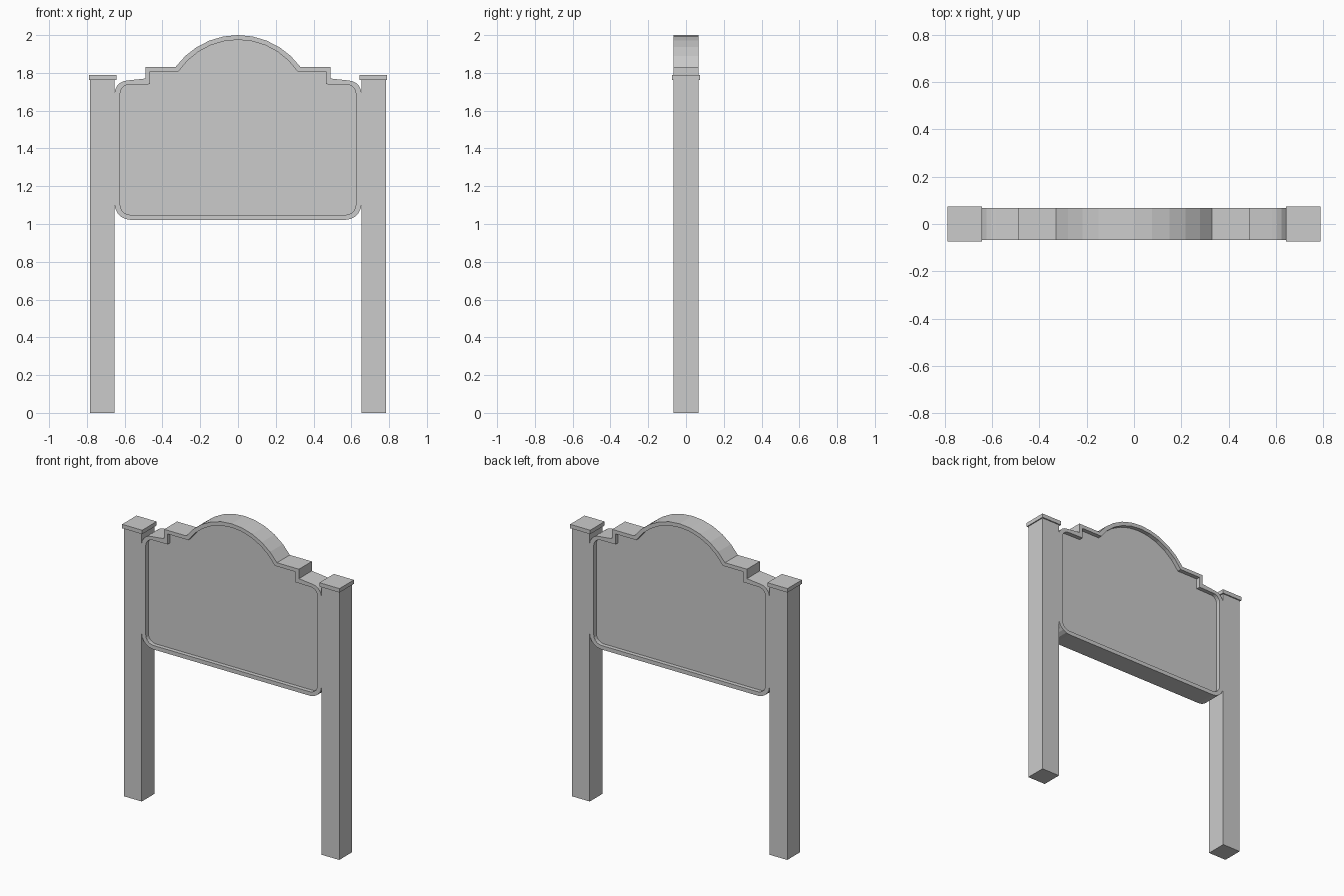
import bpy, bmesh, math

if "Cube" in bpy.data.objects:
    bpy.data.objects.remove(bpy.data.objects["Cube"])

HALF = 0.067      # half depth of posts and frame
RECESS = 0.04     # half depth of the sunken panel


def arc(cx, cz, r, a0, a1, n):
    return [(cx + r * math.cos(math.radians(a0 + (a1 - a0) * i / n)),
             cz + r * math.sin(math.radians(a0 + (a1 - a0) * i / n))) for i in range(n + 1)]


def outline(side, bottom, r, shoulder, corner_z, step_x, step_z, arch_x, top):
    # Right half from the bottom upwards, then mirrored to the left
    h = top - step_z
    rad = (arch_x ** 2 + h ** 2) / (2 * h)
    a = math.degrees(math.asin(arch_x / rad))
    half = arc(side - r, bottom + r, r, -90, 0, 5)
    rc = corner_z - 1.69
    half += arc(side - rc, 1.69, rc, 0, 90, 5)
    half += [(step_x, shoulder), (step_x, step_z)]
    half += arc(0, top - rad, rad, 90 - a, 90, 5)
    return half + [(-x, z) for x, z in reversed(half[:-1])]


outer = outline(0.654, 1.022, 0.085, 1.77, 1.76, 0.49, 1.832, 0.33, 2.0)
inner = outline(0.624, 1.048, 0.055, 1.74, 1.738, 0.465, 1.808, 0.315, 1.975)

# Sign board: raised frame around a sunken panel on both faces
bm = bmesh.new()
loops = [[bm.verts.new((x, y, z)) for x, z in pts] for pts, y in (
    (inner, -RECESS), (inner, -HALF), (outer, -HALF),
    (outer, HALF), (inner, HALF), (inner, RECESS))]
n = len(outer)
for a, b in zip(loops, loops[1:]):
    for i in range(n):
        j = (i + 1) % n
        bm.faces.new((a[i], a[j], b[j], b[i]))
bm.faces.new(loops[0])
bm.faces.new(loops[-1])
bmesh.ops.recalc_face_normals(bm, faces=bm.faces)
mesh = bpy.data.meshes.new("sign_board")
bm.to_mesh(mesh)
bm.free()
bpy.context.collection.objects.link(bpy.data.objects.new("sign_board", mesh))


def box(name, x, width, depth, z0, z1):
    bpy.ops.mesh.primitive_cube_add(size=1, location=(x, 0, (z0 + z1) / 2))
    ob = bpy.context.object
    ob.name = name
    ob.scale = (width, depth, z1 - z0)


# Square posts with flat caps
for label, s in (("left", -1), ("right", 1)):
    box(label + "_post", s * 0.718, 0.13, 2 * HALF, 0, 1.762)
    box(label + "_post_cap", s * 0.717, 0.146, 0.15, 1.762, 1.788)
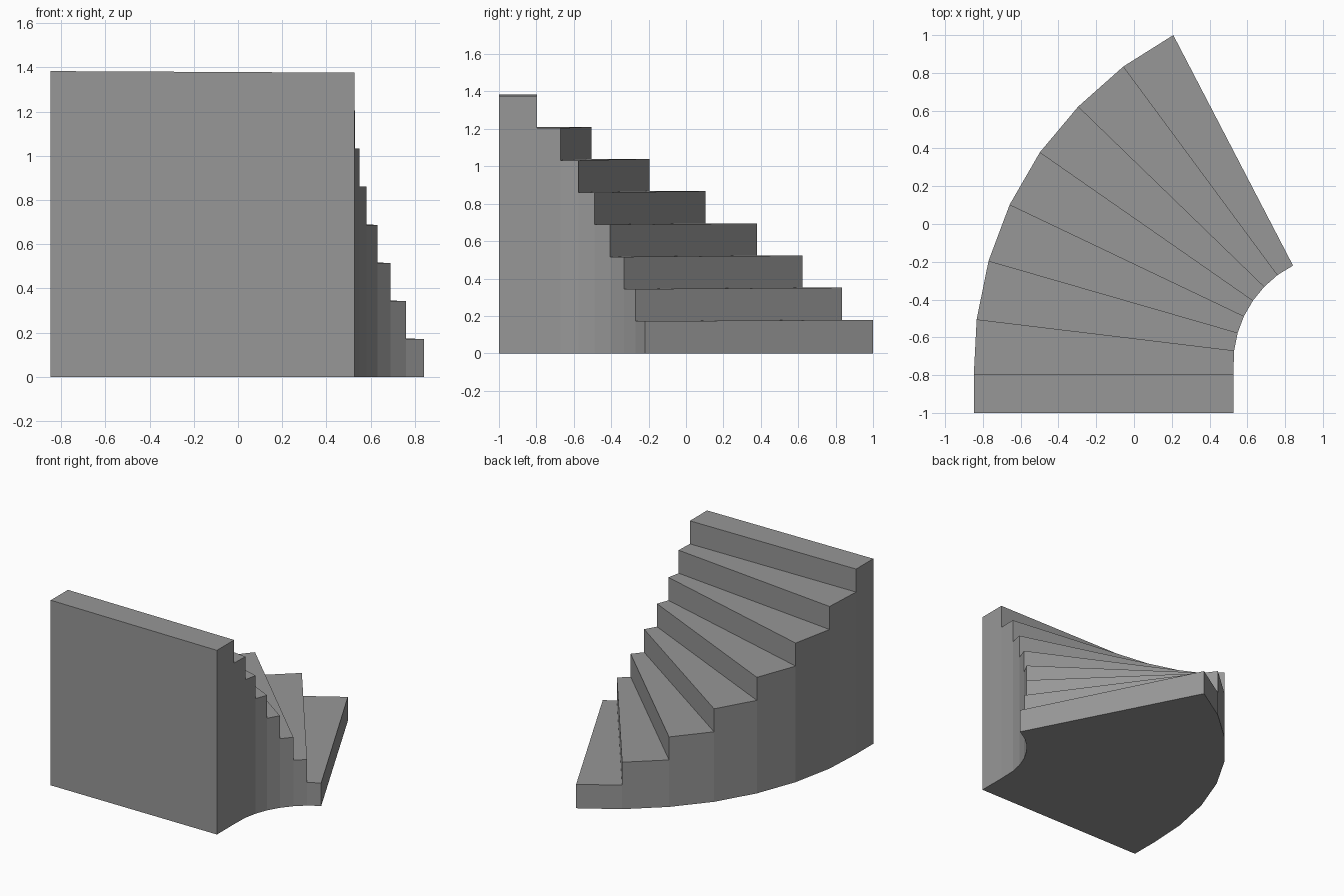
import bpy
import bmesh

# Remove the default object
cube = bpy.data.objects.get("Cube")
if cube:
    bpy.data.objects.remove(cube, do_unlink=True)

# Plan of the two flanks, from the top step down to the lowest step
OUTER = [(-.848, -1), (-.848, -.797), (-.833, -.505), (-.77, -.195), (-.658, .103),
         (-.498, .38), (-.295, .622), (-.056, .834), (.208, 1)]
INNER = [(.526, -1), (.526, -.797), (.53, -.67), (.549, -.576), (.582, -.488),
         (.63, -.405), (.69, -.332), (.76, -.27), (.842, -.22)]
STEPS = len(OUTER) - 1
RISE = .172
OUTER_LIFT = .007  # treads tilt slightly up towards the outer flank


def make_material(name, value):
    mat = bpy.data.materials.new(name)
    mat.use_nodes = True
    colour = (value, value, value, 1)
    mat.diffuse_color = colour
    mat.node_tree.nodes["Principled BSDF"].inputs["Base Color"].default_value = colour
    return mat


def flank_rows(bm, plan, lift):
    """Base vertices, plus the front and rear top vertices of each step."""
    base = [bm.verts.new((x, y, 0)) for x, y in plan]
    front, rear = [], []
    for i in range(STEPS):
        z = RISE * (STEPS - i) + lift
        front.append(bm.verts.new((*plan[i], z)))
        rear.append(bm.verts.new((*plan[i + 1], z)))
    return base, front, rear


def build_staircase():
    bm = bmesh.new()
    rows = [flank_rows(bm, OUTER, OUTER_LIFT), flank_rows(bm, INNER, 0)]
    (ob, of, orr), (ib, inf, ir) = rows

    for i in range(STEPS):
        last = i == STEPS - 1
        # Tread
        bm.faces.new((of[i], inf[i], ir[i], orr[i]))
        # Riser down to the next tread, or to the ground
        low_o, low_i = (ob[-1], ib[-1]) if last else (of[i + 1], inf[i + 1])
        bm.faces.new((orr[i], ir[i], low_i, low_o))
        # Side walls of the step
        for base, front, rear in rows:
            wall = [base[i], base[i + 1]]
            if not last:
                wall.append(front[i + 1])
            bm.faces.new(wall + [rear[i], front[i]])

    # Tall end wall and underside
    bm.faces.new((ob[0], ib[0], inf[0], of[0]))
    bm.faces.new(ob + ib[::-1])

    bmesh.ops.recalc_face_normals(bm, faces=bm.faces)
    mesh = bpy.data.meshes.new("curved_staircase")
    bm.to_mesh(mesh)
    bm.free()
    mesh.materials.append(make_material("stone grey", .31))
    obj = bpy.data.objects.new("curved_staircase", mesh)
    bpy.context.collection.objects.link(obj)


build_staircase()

» Exercise:
Return every record exactly, leaving out the pictures.

» Answer section:
import bpy, bmesh, math

if "Cube" in bpy.data.objects:
    bpy.data.objects.remove(bpy.data.objects["Cube"])

HALF = 0.067      # half depth of posts and frame
RECESS = 0.04     # half depth of the sunken panel


def arc(cx, cz, r, a0, a1, n):
    return [(cx + r * math.cos(math.radians(a0 + (a1 - a0) * i / n)),
             cz + r * math.sin(math.radians(a0 + (a1 - a0) * i / n))) for i in range(n + 1)]


def outline(side, bottom, r, shoulder, corner_z, step_x, step_z, arch_x, top):
    # Right half from the bottom upwards, then mirrored to the left
    h = top - step_z
    rad = (arch_x ** 2 + h ** 2) / (2 * h)
    a = math.degrees(math.asin(arch_x / rad))
    half = arc(side - r, bottom + r, r, -90, 0, 5)
    rc = corner_z - 1.69
    half += arc(side - rc, 1.69, rc, 0, 90, 5)
    half += [(step_x, shoulder), (step_x, step_z)]
    half += arc(0, top - rad, rad, 90 - a, 90, 5)
    return half + [(-x, z) for x, z in reversed(half[:-1])]


outer = outline(0.654, 1.022, 0.085, 1.77, 1.76, 0.49, 1.832, 0.33, 2.0)
inner = outline(0.624, 1.048, 0.055, 1.74, 1.738, 0.465, 1.808, 0.315, 1.975)

# Sign board: raised frame around a sunken panel on both faces
bm = bmesh.new()
loops = [[bm.verts.new((x, y, z)) for x, z in pts] for pts, y in (
    (inner, -RECESS), (inner, -HALF), (outer, -HALF),
    (outer, HALF), (inner, HALF), (inner, RECESS))]
n = len(outer)
for a, b in zip(loops, loops[1:]):
    for i in range(n):
        j = (i + 1) % n
        bm.faces.new((a[i], a[j], b[j], b[i]))
bm.faces.new(loops[0])
bm.faces.new(loops[-1])
bmesh.ops.recalc_face_normals(bm, faces=bm.faces)
mesh = bpy.data.meshes.new("sign_board")
bm.to_mesh(mesh)
bm.free()
bpy.context.collection.objects.link(bpy.data.objects.new("sign_board", mesh))


def box(name, x, width, depth, z0, z1):
    bpy.ops.mesh.primitive_cube_add(size=1, location=(x, 0, (z0 + z1) / 2))
    ob = bpy.context.object
    ob.name = name
    ob.scale = (width, depth, z1 - z0)


# Square posts with flat caps
for label, s in (("left", -1), ("right", 1)):
    box(label + "_post", s * 0.718, 0.13, 2 * HALF, 0, 1.762)
    box(label + "_post_cap", s * 0.717, 0.146, 0.15, 1.762, 1.788)
import bpy
import bmesh

# Remove the default object
cube = bpy.data.objects.get("Cube")
if cube:
    bpy.data.objects.remove(cube, do_unlink=True)

# Plan of the two flanks, from the top step down to the lowest step
OUTER = [(-.848, -1), (-.848, -.797), (-.833, -.505), (-.77, -.195), (-.658, .103),
         (-.498, .38), (-.295, .622), (-.056, .834), (.208, 1)]
INNER = [(.526, -1), (.526, -.797), (.53, -.67), (.549, -.576), (.582, -.488),
         (.63, -.405), (.69, -.332), (.76, -.27), (.842, -.22)]
STEPS = len(OUTER) - 1
RISE = .172
OUTER_LIFT = .007  # treads tilt slightly up towards the outer flank


def make_material(name, value):
    mat = bpy.data.materials.new(name)
    mat.use_nodes = True
    colour = (value, value, value, 1)
    mat.diffuse_color = colour
    mat.node_tree.nodes["Principled BSDF"].inputs["Base Color"].default_value = colour
    return mat


def flank_rows(bm, plan, lift):
    """Base vertices, plus the front and rear top vertices of each step."""
    base = [bm.verts.new((x, y, 0)) for x, y in plan]
    front, rear = [], []
    for i in range(STEPS):
        z = RISE * (STEPS - i) + lift
        front.append(bm.verts.new((*plan[i], z)))
        rear.append(bm.verts.new((*plan[i + 1], z)))
    return base, front, rear


def build_staircase():
    bm = bmesh.new()
    rows = [flank_rows(bm, OUTER, OUTER_LIFT), flank_rows(bm, INNER, 0)]
    (ob, of, orr), (ib, inf, ir) = rows

    for i in range(STEPS):
        last = i == STEPS - 1
        # Tread
        bm.faces.new((of[i], inf[i], ir[i], orr[i]))
        # Riser down to the next tread, or to the ground
        low_o, low_i = (ob[-1], ib[-1]) if last else (of[i + 1], inf[i + 1])
        bm.faces.new((orr[i], ir[i], low_i, low_o))
        # Side walls of the step
        for base, front, rear in rows:
            wall = [base[i], base[i + 1]]
            if not last:
                wall.append(front[i + 1])
            bm.faces.new(wall + [rear[i], front[i]])

    # Tall end wall and underside
    bm.faces.new((ob[0], ib[0], inf[0], of[0]))
    bm.faces.new(ob + ib[::-1])

    bmesh.ops.recalc_face_normals(bm, faces=bm.faces)
    mesh = bpy.data.meshes.new("curved_staircase")
    bm.to_mesh(mesh)
    bm.free()
    mesh.materials.append(make_material("stone grey", .31))
    obj = bpy.data.objects.new("curved_staircase", mesh)
    bpy.context.collection.objects.link(obj)


build_staircase()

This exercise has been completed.